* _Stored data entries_
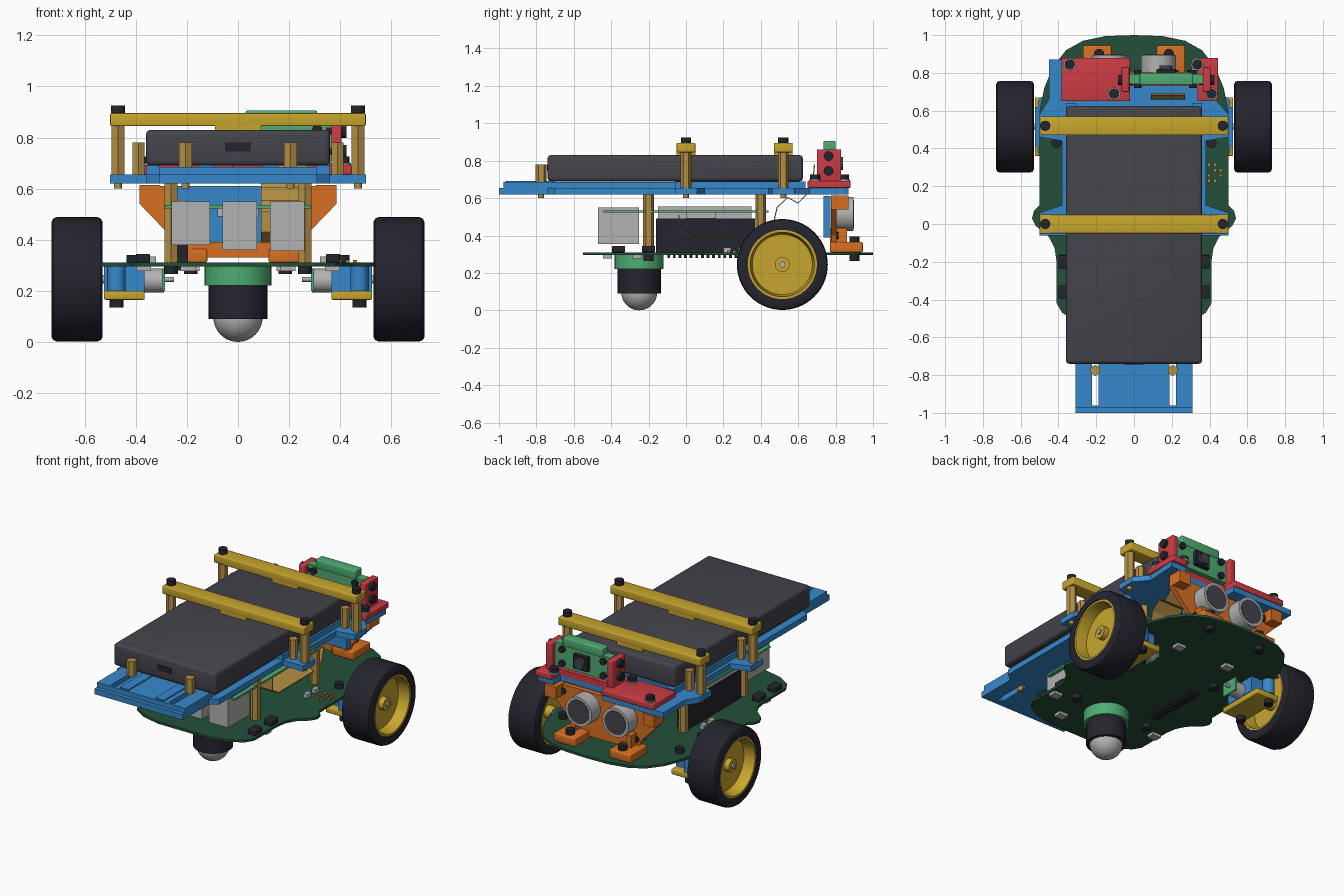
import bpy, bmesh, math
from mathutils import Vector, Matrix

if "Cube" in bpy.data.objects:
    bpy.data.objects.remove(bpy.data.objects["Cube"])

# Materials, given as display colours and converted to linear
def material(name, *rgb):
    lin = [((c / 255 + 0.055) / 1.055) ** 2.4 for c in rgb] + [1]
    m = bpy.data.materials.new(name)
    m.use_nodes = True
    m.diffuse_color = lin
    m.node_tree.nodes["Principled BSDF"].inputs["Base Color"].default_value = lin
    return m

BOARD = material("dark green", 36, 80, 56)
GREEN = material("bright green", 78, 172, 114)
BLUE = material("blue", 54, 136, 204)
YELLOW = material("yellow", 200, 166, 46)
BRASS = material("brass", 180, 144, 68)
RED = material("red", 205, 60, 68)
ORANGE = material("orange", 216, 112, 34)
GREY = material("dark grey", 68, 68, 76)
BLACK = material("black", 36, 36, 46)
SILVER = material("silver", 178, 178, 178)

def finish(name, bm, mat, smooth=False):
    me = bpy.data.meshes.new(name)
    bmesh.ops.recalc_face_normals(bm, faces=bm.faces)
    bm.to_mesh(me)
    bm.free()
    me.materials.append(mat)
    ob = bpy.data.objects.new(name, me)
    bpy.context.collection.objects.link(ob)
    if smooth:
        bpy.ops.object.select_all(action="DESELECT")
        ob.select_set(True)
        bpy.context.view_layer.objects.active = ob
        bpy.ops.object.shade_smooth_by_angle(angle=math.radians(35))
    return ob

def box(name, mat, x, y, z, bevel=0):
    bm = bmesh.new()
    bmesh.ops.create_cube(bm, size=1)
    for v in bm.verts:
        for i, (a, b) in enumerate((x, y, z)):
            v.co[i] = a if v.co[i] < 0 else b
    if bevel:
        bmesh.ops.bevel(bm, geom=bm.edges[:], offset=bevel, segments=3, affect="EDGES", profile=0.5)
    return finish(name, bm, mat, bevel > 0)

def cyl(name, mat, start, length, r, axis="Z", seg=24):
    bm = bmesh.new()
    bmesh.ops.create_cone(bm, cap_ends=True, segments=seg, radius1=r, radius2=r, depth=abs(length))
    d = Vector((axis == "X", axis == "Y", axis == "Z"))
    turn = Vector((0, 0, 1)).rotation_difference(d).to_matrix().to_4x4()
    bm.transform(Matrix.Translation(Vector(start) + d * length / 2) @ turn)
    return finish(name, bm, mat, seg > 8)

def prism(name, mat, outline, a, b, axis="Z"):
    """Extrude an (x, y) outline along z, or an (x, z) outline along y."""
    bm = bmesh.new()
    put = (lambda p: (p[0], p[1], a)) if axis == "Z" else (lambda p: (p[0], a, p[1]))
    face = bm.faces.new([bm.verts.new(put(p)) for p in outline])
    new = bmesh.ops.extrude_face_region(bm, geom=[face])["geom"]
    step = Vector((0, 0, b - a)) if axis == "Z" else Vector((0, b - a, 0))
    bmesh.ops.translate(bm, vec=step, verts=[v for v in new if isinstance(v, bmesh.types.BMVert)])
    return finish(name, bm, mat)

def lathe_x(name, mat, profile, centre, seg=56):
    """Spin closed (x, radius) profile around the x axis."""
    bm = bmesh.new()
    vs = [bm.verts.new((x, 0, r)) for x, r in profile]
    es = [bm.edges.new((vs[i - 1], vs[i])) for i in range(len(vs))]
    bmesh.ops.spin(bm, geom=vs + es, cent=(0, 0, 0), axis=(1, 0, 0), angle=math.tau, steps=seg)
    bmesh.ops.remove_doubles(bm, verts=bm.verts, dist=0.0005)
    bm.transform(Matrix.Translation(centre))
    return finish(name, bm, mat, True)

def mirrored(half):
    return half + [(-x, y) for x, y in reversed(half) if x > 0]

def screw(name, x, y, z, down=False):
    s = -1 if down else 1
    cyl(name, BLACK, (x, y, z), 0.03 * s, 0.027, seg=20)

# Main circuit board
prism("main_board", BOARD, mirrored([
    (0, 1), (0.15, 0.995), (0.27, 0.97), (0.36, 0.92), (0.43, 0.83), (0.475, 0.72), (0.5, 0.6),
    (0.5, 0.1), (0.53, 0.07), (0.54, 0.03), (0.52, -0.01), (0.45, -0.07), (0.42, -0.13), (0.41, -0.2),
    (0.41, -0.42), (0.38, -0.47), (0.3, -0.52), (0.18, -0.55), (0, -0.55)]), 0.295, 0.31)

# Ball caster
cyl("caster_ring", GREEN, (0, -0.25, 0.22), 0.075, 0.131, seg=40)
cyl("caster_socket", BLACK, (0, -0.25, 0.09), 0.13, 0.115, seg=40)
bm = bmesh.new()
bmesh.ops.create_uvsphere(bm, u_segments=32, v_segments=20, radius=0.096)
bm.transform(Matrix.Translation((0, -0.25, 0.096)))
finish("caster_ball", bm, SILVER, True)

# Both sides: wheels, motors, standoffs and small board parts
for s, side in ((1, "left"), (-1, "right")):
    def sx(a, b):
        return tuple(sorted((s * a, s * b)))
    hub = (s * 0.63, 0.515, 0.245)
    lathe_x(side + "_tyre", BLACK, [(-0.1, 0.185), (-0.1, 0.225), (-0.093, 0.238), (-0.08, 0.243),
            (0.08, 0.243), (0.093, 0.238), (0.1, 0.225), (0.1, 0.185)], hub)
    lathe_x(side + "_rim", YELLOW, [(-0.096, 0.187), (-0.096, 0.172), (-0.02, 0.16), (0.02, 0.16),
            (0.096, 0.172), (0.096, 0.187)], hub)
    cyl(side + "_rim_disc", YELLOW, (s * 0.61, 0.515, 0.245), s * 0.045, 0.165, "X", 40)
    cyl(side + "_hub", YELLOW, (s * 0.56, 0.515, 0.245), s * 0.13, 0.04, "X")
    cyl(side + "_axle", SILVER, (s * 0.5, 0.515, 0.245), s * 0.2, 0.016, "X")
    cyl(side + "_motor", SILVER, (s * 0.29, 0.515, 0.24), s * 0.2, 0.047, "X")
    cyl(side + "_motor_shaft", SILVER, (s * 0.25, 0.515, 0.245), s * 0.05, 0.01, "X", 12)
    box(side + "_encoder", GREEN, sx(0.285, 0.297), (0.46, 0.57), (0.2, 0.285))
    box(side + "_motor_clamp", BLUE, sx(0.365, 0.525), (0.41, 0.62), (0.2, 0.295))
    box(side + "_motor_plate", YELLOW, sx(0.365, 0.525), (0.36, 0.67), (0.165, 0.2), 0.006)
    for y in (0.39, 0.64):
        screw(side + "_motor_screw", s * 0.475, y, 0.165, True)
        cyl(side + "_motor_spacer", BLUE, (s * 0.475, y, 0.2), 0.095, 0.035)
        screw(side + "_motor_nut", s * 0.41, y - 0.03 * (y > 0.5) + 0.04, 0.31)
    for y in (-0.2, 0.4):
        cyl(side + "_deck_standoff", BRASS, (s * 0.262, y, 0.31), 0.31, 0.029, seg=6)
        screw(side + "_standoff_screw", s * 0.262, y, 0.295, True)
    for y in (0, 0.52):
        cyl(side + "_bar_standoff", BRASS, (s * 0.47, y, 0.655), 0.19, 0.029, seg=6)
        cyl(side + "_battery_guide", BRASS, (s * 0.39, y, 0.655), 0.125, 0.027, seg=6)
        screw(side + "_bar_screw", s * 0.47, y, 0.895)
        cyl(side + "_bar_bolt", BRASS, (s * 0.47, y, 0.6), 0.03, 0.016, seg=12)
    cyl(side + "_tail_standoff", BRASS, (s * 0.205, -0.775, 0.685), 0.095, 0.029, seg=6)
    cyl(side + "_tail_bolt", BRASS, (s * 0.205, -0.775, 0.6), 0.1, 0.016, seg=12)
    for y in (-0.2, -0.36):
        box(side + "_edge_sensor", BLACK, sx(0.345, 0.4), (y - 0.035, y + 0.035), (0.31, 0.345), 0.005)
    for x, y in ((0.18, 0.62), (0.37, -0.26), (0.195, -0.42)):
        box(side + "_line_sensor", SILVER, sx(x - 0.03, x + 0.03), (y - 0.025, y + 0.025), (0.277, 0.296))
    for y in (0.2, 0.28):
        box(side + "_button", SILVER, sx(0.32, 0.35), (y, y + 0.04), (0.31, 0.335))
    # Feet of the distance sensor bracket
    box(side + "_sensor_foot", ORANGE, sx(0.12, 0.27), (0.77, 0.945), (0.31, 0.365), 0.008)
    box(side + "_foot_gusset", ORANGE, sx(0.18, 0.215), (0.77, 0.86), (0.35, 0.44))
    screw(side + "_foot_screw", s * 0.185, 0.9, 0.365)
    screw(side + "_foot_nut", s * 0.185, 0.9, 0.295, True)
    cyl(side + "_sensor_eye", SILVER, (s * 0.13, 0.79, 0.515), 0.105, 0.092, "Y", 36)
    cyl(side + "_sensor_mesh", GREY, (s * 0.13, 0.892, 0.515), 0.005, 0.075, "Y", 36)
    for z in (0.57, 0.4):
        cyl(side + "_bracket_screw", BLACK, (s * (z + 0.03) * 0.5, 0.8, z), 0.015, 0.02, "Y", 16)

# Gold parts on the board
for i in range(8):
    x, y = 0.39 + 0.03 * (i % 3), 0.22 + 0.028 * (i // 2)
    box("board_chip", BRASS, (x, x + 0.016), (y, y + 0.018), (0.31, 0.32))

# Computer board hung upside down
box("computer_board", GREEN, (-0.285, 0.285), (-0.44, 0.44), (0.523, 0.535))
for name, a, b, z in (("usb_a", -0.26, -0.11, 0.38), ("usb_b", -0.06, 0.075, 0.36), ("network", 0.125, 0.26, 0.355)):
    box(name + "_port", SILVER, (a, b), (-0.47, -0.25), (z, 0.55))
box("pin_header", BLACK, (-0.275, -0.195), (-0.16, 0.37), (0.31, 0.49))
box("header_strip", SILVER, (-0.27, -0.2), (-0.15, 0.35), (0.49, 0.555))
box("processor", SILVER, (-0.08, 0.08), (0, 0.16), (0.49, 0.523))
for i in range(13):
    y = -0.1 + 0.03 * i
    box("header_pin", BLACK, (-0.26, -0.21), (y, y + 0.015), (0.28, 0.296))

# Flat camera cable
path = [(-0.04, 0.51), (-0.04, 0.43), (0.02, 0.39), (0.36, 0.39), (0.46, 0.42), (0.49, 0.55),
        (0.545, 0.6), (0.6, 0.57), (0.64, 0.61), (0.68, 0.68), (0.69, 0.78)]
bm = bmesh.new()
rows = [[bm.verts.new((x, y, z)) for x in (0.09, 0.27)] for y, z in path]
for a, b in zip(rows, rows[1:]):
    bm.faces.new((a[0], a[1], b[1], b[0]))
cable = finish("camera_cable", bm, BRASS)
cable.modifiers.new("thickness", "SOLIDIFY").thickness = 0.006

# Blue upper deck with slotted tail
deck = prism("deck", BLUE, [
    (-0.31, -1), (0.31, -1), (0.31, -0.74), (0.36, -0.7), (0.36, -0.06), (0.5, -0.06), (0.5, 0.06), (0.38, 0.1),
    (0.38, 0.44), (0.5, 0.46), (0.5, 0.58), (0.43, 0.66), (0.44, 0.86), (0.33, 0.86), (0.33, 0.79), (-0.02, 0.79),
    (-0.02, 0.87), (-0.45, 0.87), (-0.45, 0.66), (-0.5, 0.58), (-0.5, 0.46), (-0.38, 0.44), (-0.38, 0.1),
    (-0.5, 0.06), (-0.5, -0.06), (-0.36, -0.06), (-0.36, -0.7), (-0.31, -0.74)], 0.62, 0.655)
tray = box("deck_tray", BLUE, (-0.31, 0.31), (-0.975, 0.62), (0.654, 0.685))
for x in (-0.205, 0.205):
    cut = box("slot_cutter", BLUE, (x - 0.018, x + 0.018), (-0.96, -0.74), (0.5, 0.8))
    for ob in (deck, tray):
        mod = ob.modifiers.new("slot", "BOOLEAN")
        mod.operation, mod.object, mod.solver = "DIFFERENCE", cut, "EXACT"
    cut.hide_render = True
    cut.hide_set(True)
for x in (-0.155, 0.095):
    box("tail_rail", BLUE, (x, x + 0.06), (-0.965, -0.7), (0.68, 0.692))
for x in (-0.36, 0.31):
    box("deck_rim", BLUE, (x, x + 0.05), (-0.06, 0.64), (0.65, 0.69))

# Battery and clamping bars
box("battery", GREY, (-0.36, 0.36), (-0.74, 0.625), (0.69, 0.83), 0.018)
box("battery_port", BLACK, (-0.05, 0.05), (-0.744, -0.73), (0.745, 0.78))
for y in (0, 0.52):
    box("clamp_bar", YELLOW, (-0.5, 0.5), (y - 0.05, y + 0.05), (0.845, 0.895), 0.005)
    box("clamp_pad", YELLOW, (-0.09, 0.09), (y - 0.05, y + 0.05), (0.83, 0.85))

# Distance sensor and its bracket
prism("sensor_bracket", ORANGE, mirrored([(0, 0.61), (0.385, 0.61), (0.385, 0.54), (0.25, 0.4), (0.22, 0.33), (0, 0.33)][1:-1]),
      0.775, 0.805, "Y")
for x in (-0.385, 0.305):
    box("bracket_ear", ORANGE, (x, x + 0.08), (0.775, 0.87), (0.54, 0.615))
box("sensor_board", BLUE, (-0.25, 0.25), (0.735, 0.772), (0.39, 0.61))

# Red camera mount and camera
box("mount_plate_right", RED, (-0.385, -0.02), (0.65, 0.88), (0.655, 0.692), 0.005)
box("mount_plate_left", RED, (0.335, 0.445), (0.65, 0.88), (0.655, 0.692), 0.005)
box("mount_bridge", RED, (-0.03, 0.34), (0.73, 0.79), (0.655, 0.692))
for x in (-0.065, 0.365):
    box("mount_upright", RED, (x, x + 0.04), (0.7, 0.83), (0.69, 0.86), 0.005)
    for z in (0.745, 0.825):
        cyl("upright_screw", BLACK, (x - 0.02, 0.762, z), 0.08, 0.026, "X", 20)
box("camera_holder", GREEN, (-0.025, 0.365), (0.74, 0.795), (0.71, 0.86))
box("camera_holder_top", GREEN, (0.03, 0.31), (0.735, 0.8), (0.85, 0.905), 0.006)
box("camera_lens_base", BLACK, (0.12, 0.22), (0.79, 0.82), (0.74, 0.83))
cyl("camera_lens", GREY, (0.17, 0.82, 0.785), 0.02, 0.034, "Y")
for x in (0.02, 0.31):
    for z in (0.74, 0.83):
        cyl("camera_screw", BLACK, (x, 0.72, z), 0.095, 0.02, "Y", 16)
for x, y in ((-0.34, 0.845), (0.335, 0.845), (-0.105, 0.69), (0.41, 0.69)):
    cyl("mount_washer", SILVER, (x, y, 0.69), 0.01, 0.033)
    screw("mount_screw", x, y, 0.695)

* _Task item_
Copy the lines that hold the word "finish". Take them from the records above.

* _Reply_
def finish(name, bm, mat, smooth=False):
    return finish(name, bm, mat, bevel > 0)
    return finish(name, bm, mat, seg > 8)
    return finish(name, bm, mat)
    return finish(name, bm, mat, True)
finish("caster_ball", bm, SILVER, True)
cable = finish("camera_cable", bm, BRASS)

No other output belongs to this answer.